** What is expected **
Look through the entries for the line containing "(0.40, 0.259), (0.39, 0.24)])". Then output that line and every line after it, exactly, to the end.

=== Information ===

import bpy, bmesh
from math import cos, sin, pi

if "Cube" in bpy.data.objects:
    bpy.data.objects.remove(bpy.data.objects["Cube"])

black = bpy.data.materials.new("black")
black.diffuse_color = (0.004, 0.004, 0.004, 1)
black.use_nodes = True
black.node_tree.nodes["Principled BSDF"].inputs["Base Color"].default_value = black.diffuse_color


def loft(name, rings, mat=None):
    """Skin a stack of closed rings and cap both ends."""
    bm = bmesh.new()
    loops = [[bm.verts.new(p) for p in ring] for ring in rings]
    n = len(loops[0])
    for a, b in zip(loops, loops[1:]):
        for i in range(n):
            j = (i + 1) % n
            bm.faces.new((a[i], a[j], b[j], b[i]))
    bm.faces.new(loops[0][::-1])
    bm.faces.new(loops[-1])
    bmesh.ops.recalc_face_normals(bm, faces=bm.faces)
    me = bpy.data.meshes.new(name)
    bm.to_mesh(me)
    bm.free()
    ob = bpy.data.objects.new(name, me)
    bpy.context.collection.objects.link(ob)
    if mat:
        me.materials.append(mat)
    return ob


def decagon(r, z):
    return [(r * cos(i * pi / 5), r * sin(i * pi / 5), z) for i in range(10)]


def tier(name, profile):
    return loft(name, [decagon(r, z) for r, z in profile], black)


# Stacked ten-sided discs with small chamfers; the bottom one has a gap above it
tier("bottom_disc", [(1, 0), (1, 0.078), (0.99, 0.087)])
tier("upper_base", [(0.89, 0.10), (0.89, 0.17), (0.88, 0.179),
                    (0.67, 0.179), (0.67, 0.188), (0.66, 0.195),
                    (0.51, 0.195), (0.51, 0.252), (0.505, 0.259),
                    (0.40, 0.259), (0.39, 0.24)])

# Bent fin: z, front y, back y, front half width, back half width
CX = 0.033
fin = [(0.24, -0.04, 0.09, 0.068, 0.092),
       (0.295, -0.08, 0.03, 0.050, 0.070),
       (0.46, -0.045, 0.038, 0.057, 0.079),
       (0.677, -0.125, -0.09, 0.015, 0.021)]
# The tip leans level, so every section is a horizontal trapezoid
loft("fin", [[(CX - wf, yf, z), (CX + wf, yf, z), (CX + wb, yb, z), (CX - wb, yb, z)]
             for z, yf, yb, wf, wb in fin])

===

** Problem solution **
                    (0.40, 0.259), (0.39, 0.24)])

# Bent fin: z, front y, back y, front half width, back half width
CX = 0.033
fin = [(0.24, -0.04, 0.09, 0.068, 0.092),
       (0.295, -0.08, 0.03, 0.050, 0.070),
       (0.46, -0.045, 0.038, 0.057, 0.079),
       (0.677, -0.125, -0.09, 0.015, 0.021)]
# The tip leans level, so every section is a horizontal trapezoid
loft("fin", [[(CX - wf, yf, z), (CX + wf, yf, z), (CX + wb, yb, z), (CX - wb, yb, z)]
             for z, yf, yb, wf, wb in fin])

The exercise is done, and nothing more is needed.